- _To do_
Pull out every line with the word "ridge" from the entries below.

Document images with source code:
--
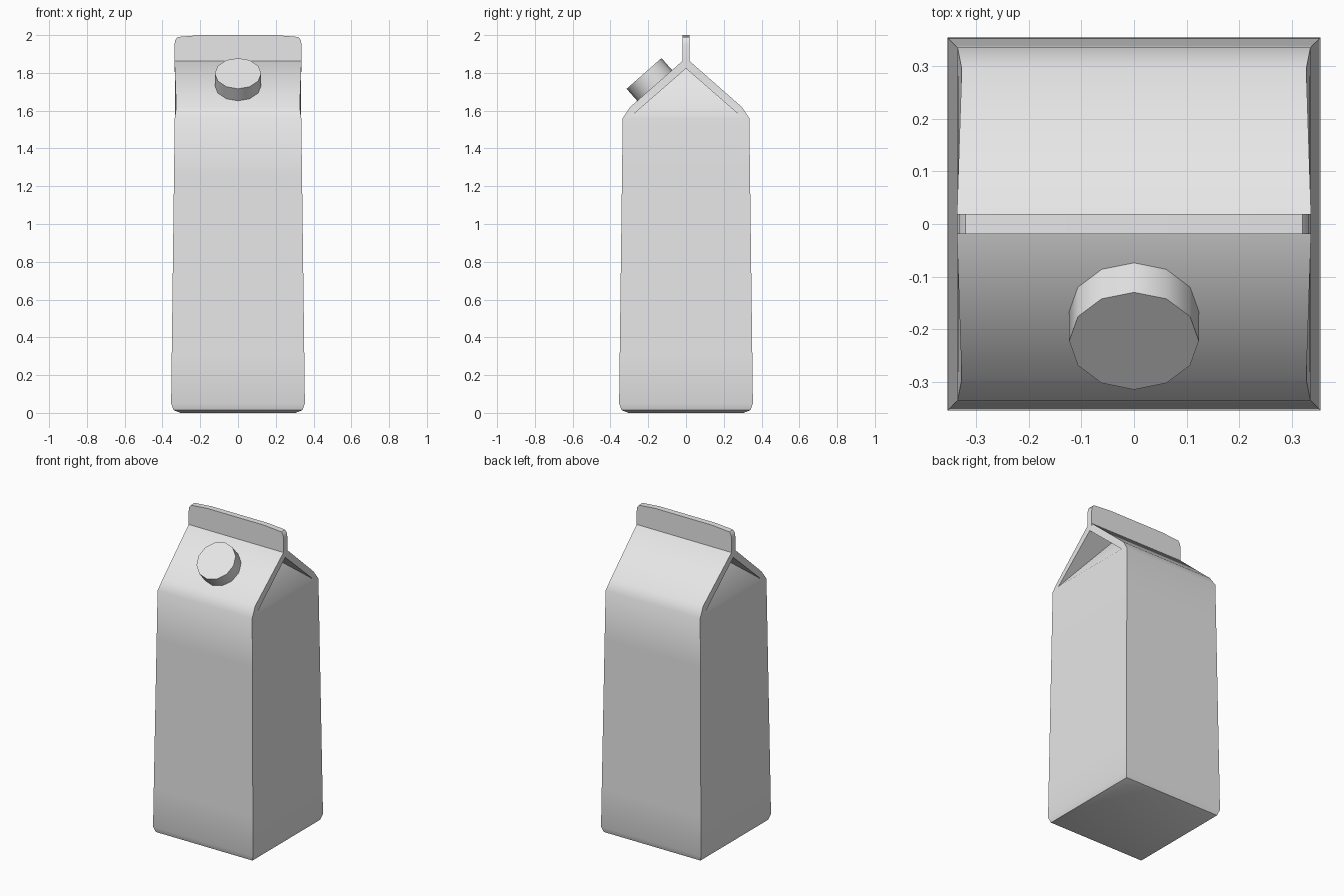
import bpy, bmesh, math
from mathutils import Vector, Matrix

cube = bpy.data.objects.get("Cube")
if cube:
    bpy.data.objects.remove(cube, do_unlink=True)

GREY = (0.8, 0.8, 0.8, 1.0)
mat = bpy.data.materials.new("carton_grey")
mat.use_nodes = True
mat.diffuse_color = GREY
mat.node_tree.nodes["Principled BSDF"].inputs["Base Color"].default_value = GREY


def finish(name, bm, angle):
    bmesh.ops.recalc_face_normals(bm, faces=bm.faces)
    mesh = bpy.data.meshes.new(name)
    bm.to_mesh(mesh)
    bm.free()
    mesh.materials.append(mat)
    obj = bpy.data.objects.new(name, mesh)
    bpy.context.collection.objects.link(obj)
    bpy.ops.object.select_all(action='DESELECT')
    obj.select_set(True)
    bpy.context.view_layer.objects.active = obj
    bpy.ops.object.shade_smooth_by_angle(angle=math.radians(angle))
    return obj


# Carton body: tapered square tube lofted through (half width, height) rings
bm = bmesh.new()
CORNERS = [(-1, -1), (1, -1), (1, 1), (-1, 1)]


def ring(hx, hy, z):
    return [bm.verts.new((hx * sx, hy * sy, z)) for sx, sy in CORNERS]


rings = [ring(h, h, z) for h, z in
         [(0.305, 0), (0.342, 0.015), (0.354, 0.05), (0.351, 0.3),
          (0.339, 1.25), (0.335, 1.56)]]
bm.faces.new(rings[0])
for low, high in zip(rings, rings[1:]):
    for i in range(4):
        j = (i + 1) % 4
        bm.faces.new((low[i], low[j], high[j], high[i]))

# Gable roof: front and back slopes with a softened eave
eave = rings[-1]
bend = ring(0.327, 0.295, 1.62)
ridge = ring(0.336, 0.02, 1.862)
bm.faces.new(ridge)
for low, high in ((eave, bend), (bend, ridge)):
    for i, j in ((0, 1), (2, 3)):
        bm.faces.new((low[i], low[j], high[j], high[i]))

# Folded-in gable ends, one on each side
for side, f, b in ((1, 1, 2), (-1, 0, 3)):
    foot_f = bm.verts.new((side * 0.333, -0.285, 1.575))
    foot_b = bm.verts.new((side * 0.333, 0.285, 1.575))
    peak = bm.verts.new((side * 0.335, 0, 1.823))
    fold = bm.verts.new((side * 0.15, 0, 1.823))
    bm.faces.new((eave[f], eave[b], foot_b, foot_f))
    bm.faces.new((foot_f, foot_b, fold))
    bm.faces.new((ridge[f], ridge[b], peak))
    for foot, i in ((foot_f, f), (foot_b, b)):
        bm.faces.new((eave[i], foot, bend[i]))
        bm.faces.new((bend[i], foot, peak, ridge[i]))
        bm.faces.new((foot, fold, peak))
finish("carton_body", bm, 42)

# Flat sealed fin along the ridge, with rounded upper corners
bm = bmesh.new()
half = [(0.336, 1.85), (0.336, 1.95), (0.332, 1.975), (0.32, 1.99), (0.2, 2.0)]
outline = half + [(-x, z) for x, z in reversed(half)]
face = bm.faces.new([bm.verts.new((x, -0.019, z)) for x, z in outline])
new = bmesh.ops.extrude_face_region(bm, geom=[face])["geom"]
bmesh.ops.translate(bm, vec=(0, 0.038, 0),
                    verts=[g for g in new if isinstance(g, bmesh.types.BMVert)])
finish("top_seal", bm, 30)

# Twelve-sided screw cap standing on the front slope
bm = bmesh.new()
normal = Vector((0, -0.66, 0.75)).normalized()
height = 0.11
place = (Matrix.Translation(Vector((0, -0.222, 1.797)) - normal * height / 2)
         @ normal.to_track_quat('Z', 'Y').to_matrix().to_4x4())
bmesh.ops.create_cone(bm, cap_ends=True, segments=12, radius1=0.123,
                      radius2=0.123, depth=height, matrix=place)
finish("screw_cap", bm, 40)
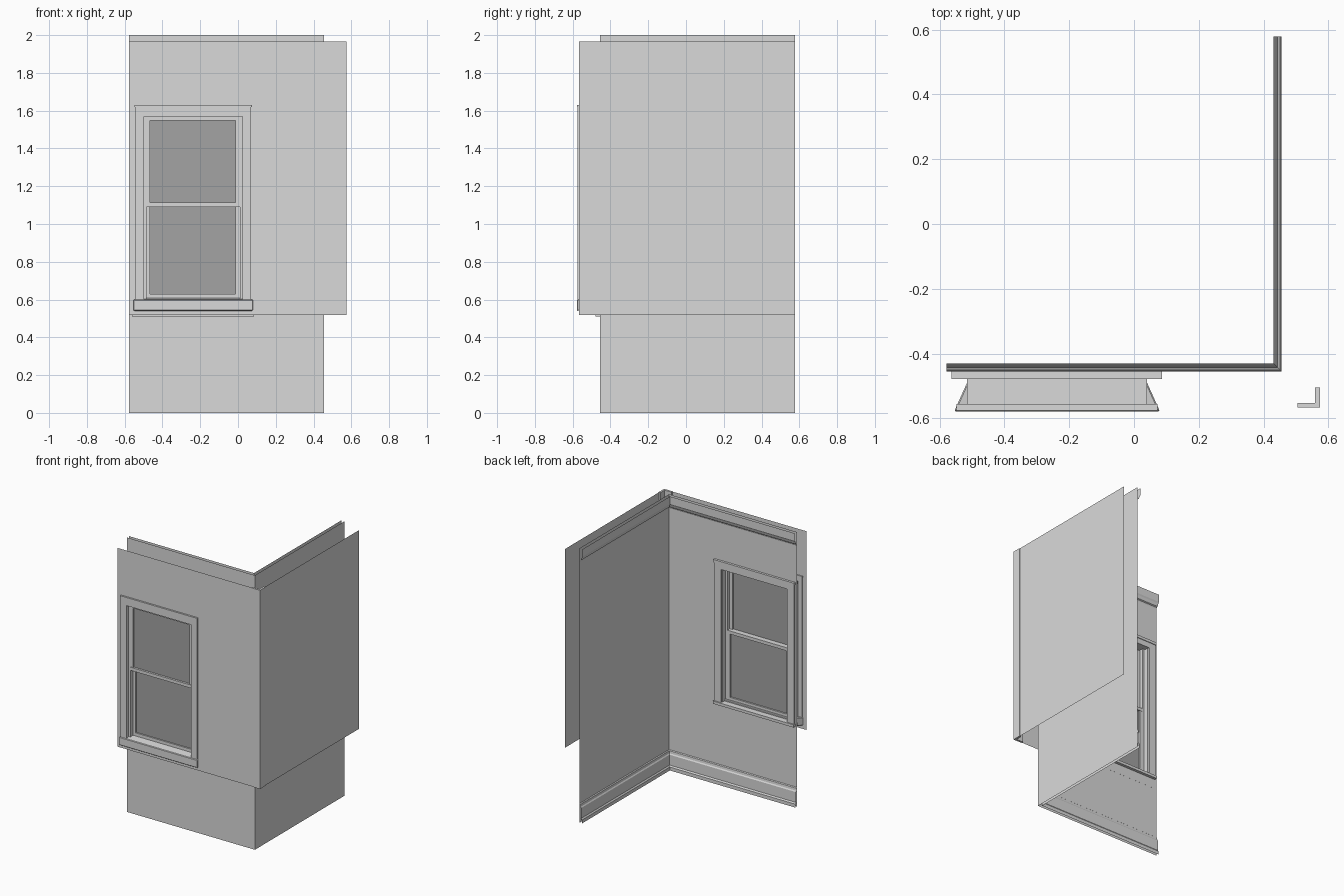
import bpy
import bmesh

cube = bpy.data.objects.get("Cube")
if cube:
    bpy.data.objects.remove(cube, do_unlink=True)


def material(name, value):
    mat = bpy.data.materials.new(name)
    mat.use_nodes = True
    colour = (value, value, value, 1)
    mat.diffuse_color = colour
    mat.node_tree.nodes["Principled BSDF"].inputs["Base Color"].default_value = colour
    return mat


PAINT = material("pale grey paint", 0.7)
GLASS = material("dark grey glass", 0.37)

END = 0.578        # open ends of both walls
INNER = 0.455      # room corner
OUTER = 0.57       # siding on the side
FRONT = -0.563     # siding on the front


def finish(name, bm, mat=PAINT):
    bmesh.ops.recalc_face_normals(bm, faces=bm.faces)
    mesh = bpy.data.meshes.new(name)
    bm.to_mesh(mesh)
    bm.free()
    mesh.materials.append(mat)
    obj = bpy.data.objects.new(name, mesh)
    bpy.context.scene.collection.objects.link(obj)
    return obj


def add_box(bm, x, y, z):
    verts = bmesh.ops.create_cube(bm, size=1)["verts"]
    for v in verts:
        for i, (lo, hi) in enumerate((x, y, z)):
            v.co[i] = lo if v.co[i] < 0 else hi


def box(name, x, y, z, mat=PAINT):
    bm = bmesh.new()
    add_box(bm, x, y, z)
    return finish(name, bm, mat)


def bevel(obj, width):
    mod = obj.modifiers.new("soft edge", "BEVEL")
    mod.width = width
    mod.segments = 1


def frame(name, outer, inner, y):
    """Rectangular frame: two uprights with rails between them."""
    (x0, x1, z0, z1), (a0, a1, c0, c1) = outer, inner
    bm = bmesh.new()
    for xs, zs in (((x0, a0), (z0, z1)), ((a1, x1), (z0, z1)),
                   ((a0, a1), (z0, c0)), ((a0, a1), (c1, z1))):
        if zs[1] > zs[0]:
            add_box(bm, xs, y, zs)
    return finish(name, bm)


def front_panel(name, x, z, y, hole):
    """Thin wall sheet with a window opening, made as a grid missing one cell."""
    h0, h1, k0, k1 = hole
    xs, zs = (x[0], h0, h1, x[1]), (z[0], k0, k1, z[1])
    bm = bmesh.new()
    grid = [[bm.verts.new((a, y, c)) for c in zs] for a in xs]
    for i in range(3):
        for j in range(3):
            if (i, j) != (1, 1):
                bm.faces.new((grid[i][j], grid[i + 1][j],
                              grid[i + 1][j + 1], grid[i][j + 1]))
    bmesh.ops.dissolve_limit(bm, angle_limit=0.01, verts=bm.verts, edges=bm.edges)
    return finish(name, bm)


def side_panel(name, x, y, z):
    bm = bmesh.new()
    corners = ((y[0], z[0]), (y[1], z[0]), (y[1], z[1]), (y[0], z[1]))
    bm.faces.new([bm.verts.new((x, b, c)) for b, c in corners])
    return finish(name, bm)


def moulding(name, profile):
    """Sweep an (offset, height) profile along both room walls, mitred."""
    bm = bmesh.new()
    rows = []
    for d, z in profile:
        w = INNER - d
        rows.append([bm.verts.new(p) for p in
                     ((-END, -w, z), (w, -w, z), (w, END, z))])
    for a, b in zip(rows, rows[1:]):
        for i in range(2):
            bm.faces.new((a[i], a[i + 1], b[i + 1], b[i]))
    return finish(name, bm)


# Room walls
OPENING = (-0.5, 0.025, 0.59, 1.575)
front_panel("inner_front_wall", (-END, INNER), (0, 2), -INNER, OPENING)
side_panel("inner_side_wall", INNER, (-INNER, END), (0, 2))
moulding("baseboard", ((0, 0.14), (0.006, 0.135), (0.008, 0.118), (0.013, 0.11),
                       (0.013, 0.035), (0.02, 0.025), (0.02, 0)))
moulding("crown_moulding", ((0.025, 2), (0.025, 1.945), (0.019, 1.935),
                            (0.012, 1.915), (0.004, 1.91), (0, 1.9)))

# Outside siding
BAND = (0.517, 1.965)
front_panel("outer_front_siding", (-END, OUTER), BAND, FRONT, OPENING)
side_panel("outer_side_siding", OUTER, (FRONT, END), BAND)

# Corner boards
box("corner_board_front", (0.505, 0.574), (-0.567, -0.552), BAND)
box("corner_board_side", (0.559, 0.574), (-0.552, -0.505), BAND)

# Window surround
frame("window_jamb", (-0.515, 0.04, 0.58, 1.59), OPENING, (-0.565, -0.455))
casing = frame("outer_casing", (-0.545, 0.07, 0.6, 1.63),
               (-0.497, 0.023, 0.6, 1.57), (-0.574, -0.555))
box("casing_cap", (-0.548, 0.073, ), (-0.576, -0.555), (1.62, 1.63))
frame("inner_casing", (-0.56, 0.084, 0.58, 1.63),
      (-0.505, 0.03, 0.6, 1.57), (-0.478, -0.443))
box("inner_casing_cap", (-0.563, 0.087), (-0.478, -0.438), (1.61, 1.63))
box("window_stool", (-0.563, 0.087), (-0.478, -0.434), (0.58, 0.6))
box("window_apron", (-0.56, 0.084), (-0.478, -0.4545), (0.51, 0.58))

# Sloping sill, narrower towards the room
bm = bmesh.new()
add_box(bm, (-0.555, 0.08), (-0.578, -0.478), (0.54, 0.6))
for v in bm.verts:
    if v.co.y > -0.5:
        v.co.x += 0.045 if v.co.x < -0.2 else -0.045
        v.co.z += 0.012
bevel(finish("window_sill", bm), 0.004)

# Sashes: the upper one sits outside the lower one
for name, y, z0, z1, c0, c1 in (("upper", -0.543, 1.09, 1.572, 1.112, 1.547),
                                ("lower", -0.517, 0.6, 1.115, 0.63, 1.092)):
    frame(name + "_sash", (-0.485, 0.01, z0, z1), (-0.465, -0.012, c0, c1),
          (y, y + 0.025))
    box(name + "_glass", (-0.467, -0.01), (y + 0.01, y + 0.014),
        (c0 - 0.002, c1 + 0.002), GLASS)
box("meeting_rail", (-0.485, 0.01), (-0.548, -0.49), (1.092, 1.115))

# Stops beside the sashes
for side, x in (("right", (-0.5, -0.485)), ("left", (0.01, 0.025))):
    box(side + "_sash_stop", x, (-0.545, -0.49), (0.6, 1.575))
--
- _Task result_
ridge = ring(0.336, 0.02, 1.862)
bm.faces.new(ridge)
for low, high in ((eave, bend), (bend, ridge)):
    bm.faces.new((ridge[f], ridge[b], peak))
        bm.faces.new((bend[i], foot, peak, ridge[i]))
# Flat sealed fin along the ridge, with rounded upper corners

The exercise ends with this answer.